DATA PROVIDED:

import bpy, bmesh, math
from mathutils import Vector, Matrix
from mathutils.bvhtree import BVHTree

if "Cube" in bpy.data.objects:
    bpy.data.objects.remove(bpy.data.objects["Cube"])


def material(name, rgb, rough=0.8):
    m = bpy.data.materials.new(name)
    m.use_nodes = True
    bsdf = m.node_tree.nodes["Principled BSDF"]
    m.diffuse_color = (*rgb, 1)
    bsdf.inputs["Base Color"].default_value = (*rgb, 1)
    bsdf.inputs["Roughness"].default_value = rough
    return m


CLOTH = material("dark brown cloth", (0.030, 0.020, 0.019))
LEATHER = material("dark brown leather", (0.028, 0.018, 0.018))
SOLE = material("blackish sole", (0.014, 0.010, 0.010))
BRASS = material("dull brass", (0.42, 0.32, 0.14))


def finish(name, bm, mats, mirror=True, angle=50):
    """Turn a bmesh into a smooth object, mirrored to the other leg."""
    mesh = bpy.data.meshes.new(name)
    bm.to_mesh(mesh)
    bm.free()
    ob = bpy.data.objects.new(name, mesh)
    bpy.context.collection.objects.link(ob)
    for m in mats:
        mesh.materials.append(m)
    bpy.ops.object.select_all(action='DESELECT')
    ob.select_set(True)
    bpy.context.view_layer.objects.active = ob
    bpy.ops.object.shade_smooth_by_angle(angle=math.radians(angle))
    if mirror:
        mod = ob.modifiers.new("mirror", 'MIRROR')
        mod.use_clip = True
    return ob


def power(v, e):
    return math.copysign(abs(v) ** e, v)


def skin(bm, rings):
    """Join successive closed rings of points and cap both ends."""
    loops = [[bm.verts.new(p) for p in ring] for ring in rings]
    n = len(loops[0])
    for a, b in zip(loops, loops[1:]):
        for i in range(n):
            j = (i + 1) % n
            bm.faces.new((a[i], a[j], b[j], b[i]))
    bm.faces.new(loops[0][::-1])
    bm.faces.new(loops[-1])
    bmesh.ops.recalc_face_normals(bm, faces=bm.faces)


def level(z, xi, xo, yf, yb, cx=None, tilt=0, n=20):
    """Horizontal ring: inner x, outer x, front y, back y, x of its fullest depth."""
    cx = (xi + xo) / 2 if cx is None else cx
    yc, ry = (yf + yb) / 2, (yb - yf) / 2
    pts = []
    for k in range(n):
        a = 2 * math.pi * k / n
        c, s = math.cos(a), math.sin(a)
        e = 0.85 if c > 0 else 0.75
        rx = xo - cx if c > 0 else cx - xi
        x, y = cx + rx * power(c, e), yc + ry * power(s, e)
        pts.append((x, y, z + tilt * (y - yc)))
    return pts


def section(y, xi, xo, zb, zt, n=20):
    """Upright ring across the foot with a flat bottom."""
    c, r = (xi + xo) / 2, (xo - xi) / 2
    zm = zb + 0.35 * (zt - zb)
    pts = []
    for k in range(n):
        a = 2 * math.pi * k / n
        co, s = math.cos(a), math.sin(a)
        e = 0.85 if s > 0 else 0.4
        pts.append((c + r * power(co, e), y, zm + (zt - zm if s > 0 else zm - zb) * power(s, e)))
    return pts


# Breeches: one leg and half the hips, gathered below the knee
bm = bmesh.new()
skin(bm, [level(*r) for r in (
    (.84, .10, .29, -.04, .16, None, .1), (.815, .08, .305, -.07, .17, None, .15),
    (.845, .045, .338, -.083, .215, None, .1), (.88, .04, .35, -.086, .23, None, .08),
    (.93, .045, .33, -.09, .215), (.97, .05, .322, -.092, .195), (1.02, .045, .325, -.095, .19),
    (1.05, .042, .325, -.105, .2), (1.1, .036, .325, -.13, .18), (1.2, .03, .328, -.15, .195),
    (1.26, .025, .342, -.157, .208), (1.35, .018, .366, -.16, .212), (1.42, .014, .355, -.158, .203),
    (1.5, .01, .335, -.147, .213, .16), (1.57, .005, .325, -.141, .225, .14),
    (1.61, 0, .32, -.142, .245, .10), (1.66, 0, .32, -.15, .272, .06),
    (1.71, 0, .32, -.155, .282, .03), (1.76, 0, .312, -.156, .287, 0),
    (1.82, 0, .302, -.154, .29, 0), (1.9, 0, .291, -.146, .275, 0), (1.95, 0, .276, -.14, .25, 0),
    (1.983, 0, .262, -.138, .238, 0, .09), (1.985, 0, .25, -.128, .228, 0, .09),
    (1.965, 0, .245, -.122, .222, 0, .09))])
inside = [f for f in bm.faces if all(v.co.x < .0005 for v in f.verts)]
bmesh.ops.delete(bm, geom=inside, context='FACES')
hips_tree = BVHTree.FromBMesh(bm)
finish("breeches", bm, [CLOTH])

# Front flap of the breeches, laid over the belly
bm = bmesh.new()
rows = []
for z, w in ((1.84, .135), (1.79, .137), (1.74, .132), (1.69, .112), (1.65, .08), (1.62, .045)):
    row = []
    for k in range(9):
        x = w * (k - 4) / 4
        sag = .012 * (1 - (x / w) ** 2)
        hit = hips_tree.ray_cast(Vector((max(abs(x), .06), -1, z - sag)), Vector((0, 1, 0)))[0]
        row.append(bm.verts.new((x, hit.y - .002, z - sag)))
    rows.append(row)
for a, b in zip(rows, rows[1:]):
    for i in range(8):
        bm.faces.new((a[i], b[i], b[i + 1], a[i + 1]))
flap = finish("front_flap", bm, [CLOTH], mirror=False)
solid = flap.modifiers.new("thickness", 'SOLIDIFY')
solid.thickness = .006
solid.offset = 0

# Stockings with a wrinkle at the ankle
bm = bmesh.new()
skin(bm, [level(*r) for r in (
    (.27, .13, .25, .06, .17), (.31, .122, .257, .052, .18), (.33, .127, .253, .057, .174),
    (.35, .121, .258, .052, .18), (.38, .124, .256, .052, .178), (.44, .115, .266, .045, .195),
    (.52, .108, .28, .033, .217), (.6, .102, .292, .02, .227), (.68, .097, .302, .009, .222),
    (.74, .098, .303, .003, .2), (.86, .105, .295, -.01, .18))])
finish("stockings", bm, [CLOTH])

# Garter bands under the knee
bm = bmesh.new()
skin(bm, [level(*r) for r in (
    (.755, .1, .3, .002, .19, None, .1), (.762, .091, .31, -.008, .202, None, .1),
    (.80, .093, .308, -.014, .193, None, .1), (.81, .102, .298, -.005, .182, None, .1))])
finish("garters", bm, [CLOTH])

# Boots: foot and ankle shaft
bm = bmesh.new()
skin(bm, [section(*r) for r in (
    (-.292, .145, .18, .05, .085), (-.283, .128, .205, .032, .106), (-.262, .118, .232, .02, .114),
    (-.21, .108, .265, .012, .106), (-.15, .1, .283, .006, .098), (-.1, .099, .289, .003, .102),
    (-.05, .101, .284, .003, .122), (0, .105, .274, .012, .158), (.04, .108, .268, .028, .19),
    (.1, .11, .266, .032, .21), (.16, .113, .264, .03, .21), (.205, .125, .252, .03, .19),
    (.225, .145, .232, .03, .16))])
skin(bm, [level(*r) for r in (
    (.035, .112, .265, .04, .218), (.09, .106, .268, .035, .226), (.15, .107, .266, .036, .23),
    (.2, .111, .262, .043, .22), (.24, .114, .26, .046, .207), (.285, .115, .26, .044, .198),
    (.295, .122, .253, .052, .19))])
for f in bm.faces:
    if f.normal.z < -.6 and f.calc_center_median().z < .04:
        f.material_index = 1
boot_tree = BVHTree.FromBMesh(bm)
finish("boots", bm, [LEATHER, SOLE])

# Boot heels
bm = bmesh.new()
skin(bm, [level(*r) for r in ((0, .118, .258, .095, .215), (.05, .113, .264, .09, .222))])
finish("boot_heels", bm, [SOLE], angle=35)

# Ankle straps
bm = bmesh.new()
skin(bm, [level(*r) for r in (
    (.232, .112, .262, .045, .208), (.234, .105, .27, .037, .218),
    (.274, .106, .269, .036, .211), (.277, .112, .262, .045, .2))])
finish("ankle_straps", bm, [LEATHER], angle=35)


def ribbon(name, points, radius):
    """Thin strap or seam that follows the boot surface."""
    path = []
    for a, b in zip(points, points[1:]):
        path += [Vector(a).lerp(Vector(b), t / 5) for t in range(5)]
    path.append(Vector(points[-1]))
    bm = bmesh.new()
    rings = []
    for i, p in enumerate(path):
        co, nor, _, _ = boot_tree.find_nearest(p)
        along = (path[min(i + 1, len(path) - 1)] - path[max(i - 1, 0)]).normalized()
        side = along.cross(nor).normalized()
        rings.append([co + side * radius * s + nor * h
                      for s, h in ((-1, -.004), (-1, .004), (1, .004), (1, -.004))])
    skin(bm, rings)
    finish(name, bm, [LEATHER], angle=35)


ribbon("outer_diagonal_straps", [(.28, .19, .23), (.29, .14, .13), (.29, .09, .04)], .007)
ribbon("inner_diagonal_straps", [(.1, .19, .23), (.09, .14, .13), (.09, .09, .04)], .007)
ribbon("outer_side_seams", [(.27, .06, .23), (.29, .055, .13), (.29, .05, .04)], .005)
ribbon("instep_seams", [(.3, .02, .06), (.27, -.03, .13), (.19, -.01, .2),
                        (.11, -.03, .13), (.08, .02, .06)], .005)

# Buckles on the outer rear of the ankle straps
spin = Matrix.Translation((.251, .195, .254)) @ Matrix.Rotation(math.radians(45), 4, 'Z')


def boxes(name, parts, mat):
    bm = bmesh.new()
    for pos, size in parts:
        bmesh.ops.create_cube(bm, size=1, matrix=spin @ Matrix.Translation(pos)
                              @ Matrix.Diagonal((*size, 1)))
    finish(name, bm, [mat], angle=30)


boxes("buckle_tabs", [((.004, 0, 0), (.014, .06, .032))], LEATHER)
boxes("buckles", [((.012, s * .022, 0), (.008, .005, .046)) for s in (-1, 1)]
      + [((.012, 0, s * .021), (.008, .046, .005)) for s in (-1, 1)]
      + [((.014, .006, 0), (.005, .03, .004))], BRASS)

--

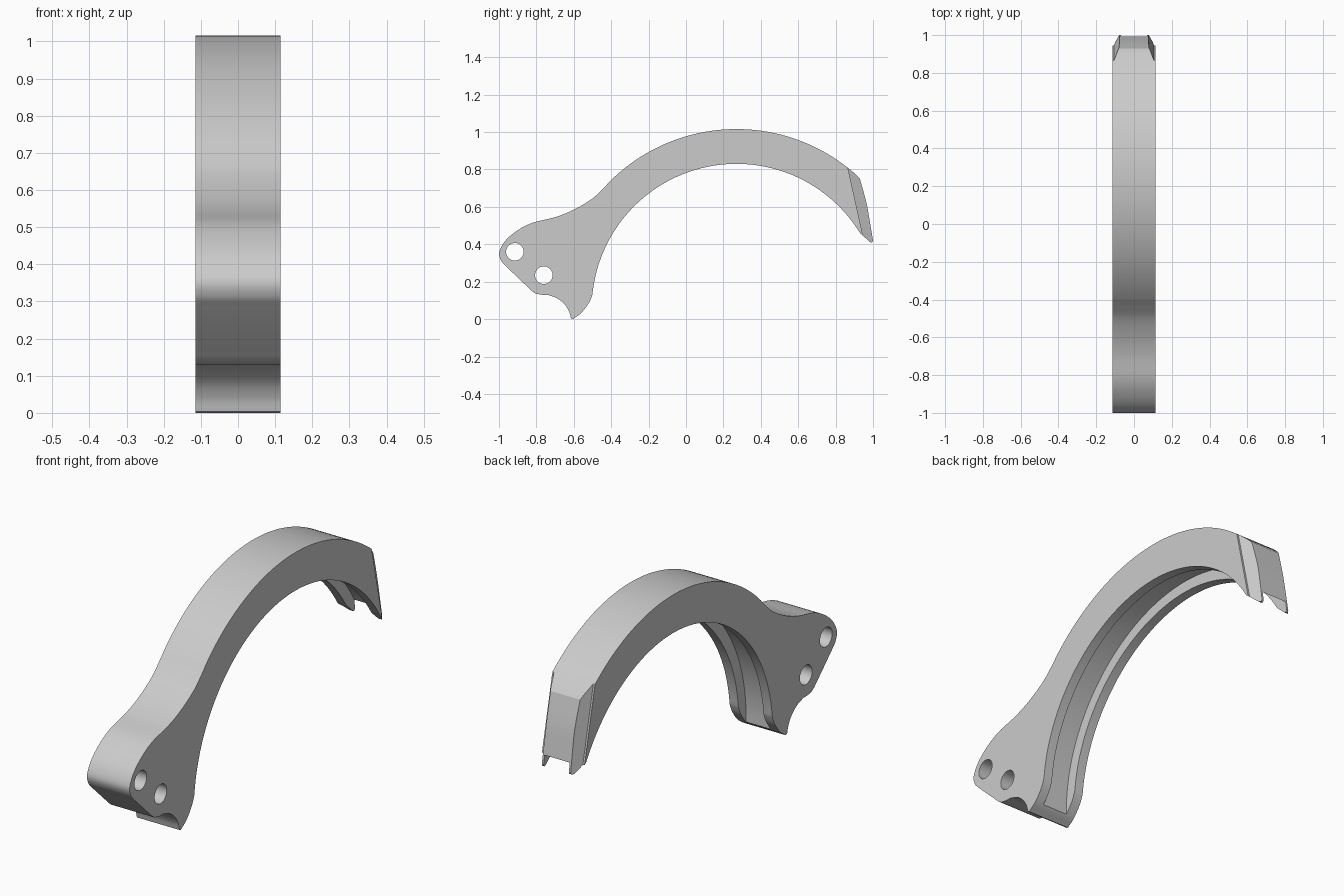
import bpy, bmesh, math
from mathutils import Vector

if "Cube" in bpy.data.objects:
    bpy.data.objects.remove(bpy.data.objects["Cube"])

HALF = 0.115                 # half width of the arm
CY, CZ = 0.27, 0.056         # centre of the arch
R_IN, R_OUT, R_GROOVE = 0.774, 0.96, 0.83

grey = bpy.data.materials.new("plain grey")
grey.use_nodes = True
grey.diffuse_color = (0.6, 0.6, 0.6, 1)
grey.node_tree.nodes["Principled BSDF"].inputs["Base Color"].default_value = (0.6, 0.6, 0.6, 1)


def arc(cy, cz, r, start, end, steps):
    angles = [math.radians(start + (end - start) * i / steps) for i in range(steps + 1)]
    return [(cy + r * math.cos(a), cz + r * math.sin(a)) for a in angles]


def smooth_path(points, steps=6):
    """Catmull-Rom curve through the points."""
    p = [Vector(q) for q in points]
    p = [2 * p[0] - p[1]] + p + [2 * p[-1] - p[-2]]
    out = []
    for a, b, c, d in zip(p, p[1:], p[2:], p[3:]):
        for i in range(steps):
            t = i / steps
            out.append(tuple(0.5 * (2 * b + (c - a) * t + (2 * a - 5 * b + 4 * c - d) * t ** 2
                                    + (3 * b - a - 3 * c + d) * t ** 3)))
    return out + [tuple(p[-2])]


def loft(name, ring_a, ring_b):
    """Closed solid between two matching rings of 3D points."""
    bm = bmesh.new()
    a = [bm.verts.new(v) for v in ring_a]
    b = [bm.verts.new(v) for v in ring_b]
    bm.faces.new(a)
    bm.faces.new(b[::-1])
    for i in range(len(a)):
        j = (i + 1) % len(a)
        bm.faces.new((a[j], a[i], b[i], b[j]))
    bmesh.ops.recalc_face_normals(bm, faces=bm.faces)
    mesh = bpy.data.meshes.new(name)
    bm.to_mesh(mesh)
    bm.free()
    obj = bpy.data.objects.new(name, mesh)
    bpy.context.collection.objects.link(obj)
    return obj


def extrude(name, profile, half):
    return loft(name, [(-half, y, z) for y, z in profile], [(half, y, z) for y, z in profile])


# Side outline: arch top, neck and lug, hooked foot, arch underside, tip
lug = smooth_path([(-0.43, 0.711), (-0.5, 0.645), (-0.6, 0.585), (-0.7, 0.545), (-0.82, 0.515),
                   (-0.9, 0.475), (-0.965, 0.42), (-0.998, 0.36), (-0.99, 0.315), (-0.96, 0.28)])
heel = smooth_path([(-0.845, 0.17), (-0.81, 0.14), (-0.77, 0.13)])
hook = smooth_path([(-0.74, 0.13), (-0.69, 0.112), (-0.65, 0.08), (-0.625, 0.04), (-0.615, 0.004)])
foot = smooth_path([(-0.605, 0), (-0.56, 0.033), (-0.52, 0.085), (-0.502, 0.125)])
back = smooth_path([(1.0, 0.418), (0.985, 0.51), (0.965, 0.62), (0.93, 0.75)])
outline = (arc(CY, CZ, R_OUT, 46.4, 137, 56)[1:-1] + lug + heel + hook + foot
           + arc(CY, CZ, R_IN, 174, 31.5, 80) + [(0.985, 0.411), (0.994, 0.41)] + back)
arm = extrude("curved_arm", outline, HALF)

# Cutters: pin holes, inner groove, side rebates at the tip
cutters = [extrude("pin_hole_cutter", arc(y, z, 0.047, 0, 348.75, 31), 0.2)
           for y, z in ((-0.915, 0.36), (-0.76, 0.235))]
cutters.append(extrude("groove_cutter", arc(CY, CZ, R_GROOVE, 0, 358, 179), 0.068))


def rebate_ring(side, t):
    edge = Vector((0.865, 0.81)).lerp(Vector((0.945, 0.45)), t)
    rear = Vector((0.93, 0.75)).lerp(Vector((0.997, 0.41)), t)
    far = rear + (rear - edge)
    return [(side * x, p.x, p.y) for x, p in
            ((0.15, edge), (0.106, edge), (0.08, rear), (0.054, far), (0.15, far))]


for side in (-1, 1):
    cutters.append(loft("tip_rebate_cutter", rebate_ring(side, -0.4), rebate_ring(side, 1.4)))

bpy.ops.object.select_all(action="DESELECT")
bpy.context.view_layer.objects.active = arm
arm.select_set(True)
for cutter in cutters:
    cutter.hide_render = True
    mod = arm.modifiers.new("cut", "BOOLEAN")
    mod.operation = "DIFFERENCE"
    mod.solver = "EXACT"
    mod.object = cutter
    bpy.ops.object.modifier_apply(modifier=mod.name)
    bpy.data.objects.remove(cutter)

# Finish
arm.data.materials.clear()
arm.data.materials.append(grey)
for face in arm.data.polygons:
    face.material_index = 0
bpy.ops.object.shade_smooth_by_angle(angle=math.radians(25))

TASK DETAILS: Above are the entries. Copy exactly the part that opens with the line containing "bpy.ops.object.modifier_apply(modifier=mod.name)" and closes with the line containing "face.material_index = 0", and no more.

SOLUTION FOR THIS TASK:
    bpy.ops.object.modifier_apply(modifier=mod.name)
    bpy.data.objects.remove(cutter)

# Finish
arm.data.materials.clear()
arm.data.materials.append(grey)
for face in arm.data.polygons:
    face.material_index = 0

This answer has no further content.